My Grandmother’s Alzheimer’s Journey: AxoSim Research Assistant Charlotte Pearson Shares Her Story and Passion for Better Research

News and Blog

My grandmother was an avid cook, gardener, and Lakers fan. When she was 67, she was diagnosed with Alzheimer’s. The disease progressed slowly, thanks in part to an experimental Alzheimer’s drug study she participated in, and this gave us more time to spend with the woman we loved. For a short time after her diagnosis, my grandmother and I were able to continue our movie nights and ice cream dates; this extra time was precious to me, and I remain grateful to the scientists who were able to give us an interim treatment.

However, as the years went on, the woman I knew faded, recognizing our family only as caregivers instead of loved ones. The disease impacted both her mind and body.
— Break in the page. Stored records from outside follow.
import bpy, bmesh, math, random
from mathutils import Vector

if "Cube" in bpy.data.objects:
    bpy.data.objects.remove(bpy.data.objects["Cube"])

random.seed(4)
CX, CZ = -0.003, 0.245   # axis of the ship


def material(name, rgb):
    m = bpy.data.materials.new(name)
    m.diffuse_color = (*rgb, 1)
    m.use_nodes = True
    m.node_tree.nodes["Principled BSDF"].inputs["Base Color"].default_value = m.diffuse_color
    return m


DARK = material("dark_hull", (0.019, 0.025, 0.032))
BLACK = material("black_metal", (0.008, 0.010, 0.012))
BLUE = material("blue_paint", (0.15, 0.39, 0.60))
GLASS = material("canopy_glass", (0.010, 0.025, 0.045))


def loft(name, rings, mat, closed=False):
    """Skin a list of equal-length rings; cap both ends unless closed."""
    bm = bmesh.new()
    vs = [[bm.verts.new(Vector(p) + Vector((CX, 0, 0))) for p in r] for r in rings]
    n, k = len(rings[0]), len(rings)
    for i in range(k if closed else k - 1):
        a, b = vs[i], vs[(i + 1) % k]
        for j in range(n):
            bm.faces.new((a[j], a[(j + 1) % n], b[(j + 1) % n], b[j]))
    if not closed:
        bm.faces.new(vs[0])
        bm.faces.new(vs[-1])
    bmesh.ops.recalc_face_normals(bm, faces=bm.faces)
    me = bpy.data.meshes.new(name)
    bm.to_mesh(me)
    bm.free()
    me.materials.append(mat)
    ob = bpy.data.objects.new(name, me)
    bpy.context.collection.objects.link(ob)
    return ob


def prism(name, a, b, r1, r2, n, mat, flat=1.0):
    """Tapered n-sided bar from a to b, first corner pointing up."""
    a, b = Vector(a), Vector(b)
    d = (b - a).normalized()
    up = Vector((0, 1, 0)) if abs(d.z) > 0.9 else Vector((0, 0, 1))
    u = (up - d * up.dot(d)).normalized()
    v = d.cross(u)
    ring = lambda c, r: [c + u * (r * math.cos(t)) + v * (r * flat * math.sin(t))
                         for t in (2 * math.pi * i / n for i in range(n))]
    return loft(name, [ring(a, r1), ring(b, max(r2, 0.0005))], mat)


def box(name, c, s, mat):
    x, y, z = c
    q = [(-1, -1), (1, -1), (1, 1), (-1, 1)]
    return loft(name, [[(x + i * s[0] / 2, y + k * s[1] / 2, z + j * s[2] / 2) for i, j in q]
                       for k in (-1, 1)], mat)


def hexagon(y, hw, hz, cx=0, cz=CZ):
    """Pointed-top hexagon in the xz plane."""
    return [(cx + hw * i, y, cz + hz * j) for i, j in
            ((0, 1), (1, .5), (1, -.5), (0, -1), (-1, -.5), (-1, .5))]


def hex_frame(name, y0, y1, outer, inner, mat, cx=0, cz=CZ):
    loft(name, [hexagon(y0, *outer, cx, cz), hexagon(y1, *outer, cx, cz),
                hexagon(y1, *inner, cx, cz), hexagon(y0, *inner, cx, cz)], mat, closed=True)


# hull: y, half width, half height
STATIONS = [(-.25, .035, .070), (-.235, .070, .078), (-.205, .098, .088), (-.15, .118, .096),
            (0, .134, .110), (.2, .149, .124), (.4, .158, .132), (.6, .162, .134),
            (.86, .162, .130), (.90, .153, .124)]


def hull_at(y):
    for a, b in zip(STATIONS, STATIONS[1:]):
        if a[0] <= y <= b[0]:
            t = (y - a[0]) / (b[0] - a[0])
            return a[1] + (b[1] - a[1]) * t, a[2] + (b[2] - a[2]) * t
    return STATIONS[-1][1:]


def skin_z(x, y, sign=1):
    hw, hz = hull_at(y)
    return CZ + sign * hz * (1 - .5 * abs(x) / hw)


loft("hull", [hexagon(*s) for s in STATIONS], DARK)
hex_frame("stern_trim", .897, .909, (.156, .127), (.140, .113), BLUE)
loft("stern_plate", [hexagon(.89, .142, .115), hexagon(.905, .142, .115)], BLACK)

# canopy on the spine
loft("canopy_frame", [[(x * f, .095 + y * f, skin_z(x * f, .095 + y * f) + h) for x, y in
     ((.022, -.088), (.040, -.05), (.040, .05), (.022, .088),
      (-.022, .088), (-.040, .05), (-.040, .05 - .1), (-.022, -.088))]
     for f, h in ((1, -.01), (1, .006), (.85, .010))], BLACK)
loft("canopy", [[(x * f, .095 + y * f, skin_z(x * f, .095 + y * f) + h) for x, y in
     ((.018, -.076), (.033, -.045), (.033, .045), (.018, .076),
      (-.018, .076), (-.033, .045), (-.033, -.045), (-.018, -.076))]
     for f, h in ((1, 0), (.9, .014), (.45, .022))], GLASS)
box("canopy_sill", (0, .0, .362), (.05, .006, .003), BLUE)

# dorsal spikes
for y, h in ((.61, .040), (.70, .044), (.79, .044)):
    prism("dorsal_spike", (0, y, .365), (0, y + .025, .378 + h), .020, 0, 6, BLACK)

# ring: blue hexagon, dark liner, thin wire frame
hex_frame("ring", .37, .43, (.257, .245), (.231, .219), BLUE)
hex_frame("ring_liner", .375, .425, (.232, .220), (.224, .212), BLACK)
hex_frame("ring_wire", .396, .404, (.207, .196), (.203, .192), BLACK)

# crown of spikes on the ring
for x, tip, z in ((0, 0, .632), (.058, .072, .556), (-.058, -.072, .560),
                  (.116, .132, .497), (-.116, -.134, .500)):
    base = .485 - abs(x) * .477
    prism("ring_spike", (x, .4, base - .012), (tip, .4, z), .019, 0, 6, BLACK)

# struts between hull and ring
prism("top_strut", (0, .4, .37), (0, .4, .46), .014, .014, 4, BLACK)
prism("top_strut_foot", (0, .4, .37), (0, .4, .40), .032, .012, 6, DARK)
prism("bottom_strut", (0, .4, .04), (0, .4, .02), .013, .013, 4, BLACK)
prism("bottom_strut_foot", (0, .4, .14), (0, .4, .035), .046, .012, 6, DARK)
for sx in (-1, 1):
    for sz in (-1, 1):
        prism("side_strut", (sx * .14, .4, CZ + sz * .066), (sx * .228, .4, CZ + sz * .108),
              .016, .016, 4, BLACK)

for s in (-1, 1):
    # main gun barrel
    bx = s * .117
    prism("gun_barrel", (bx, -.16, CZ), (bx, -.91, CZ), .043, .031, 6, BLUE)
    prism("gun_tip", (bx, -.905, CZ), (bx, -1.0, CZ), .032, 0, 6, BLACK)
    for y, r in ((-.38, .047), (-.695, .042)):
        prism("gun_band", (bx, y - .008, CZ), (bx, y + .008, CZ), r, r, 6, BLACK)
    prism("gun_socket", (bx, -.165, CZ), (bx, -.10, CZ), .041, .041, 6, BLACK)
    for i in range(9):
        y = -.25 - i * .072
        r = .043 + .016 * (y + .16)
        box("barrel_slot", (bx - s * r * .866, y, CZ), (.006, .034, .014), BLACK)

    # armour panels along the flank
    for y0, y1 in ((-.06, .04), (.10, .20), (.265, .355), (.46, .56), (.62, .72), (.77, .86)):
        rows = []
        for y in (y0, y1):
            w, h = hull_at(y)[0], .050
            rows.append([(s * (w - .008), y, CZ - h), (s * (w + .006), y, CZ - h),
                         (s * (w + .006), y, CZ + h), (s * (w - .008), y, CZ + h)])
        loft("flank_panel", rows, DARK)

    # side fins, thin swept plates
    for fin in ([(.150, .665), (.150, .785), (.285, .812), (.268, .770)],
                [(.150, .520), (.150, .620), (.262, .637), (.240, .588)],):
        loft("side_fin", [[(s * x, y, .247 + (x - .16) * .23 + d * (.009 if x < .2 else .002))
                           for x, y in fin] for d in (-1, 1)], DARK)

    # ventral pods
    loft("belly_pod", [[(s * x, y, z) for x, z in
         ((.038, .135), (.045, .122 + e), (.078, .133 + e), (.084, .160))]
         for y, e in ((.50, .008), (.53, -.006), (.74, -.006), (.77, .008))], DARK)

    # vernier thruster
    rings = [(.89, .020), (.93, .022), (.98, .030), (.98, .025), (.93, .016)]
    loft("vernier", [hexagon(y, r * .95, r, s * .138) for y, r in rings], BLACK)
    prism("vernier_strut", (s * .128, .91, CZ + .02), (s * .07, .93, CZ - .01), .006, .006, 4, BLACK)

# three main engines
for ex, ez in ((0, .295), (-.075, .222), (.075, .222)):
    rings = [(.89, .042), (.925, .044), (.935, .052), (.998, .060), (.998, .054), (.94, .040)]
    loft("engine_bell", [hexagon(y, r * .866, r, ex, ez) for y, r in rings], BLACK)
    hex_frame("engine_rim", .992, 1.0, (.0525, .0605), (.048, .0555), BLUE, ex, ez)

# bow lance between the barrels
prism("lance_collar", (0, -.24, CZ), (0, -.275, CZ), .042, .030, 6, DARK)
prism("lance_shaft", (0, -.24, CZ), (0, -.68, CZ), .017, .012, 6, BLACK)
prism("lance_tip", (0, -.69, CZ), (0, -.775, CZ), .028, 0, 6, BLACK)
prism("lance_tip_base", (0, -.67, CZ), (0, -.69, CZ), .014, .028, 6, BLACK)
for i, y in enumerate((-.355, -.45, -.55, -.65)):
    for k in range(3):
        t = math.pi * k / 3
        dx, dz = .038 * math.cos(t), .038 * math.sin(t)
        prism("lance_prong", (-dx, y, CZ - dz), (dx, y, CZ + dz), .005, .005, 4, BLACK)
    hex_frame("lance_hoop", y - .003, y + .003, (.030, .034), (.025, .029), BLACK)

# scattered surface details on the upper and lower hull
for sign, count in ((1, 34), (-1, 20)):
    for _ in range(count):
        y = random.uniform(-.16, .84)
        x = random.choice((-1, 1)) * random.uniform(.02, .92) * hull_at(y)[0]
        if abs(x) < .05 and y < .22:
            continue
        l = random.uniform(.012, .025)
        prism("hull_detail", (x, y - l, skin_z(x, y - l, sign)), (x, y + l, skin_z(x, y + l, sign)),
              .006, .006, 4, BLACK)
She was unable to tell time, or to solve her favorite crossword puzzles, and eventually she could not verbally communicate. It is enormously difficult to love and care for someone with Alzheimer’s, and watching my grandmother’s struggle cemented my resolve to pursue research into the disease in hopes of contributing to a cure.

At AxoSim, our Human BrainSim® model is capable of revolutionizing research of Alzheimer’s and other neurodegenerative diseases. AxoSim’s BrainSim® technology is a representative model of the human brain. We use human induced pluripotent stem cell (iPSC) technology, which has changed the face of preclinical research, and these iPSC-derived cell types can be used to study neurodegenerative diseases like Alzheimer’s.

Alzheimer’s studies with human postmortem brains represent only the characteristics of end-stage disease, so there is a clear need to establish human-relevant models to define molecular and pathogenic pathways in the disease(1). 3D cell cultures like those used at AxoSim offer just such a model, and provide several advantages for Alzheimer’s research. In general, 3D iPSC cultures allow for the possibility of age-dependent accumulation of Aβ and tau aggregates (2 markers of the disease) within months, they can be maintained in vitro for years, and they do not require exogenous overexpression of mutant proteins for the development of disease-relevant pathologies(1).

With so many benefits, iPSC models are an exciting new approach to Alzheimer’s research, and are likely to facilitate novel insights into Alzheimer’s pathomechanisms. I am excited by the possibilities of AxoSim’s cutting edge iPSC technology and for the future of Alzheimer’s research.

(1)Penney, J., Ralvenius, W.T. & Tsai, LH. Modeling Alzheimer’s disease with iPSC-derived brain cells. Mol Psychiatry 25, 148–167 (2020).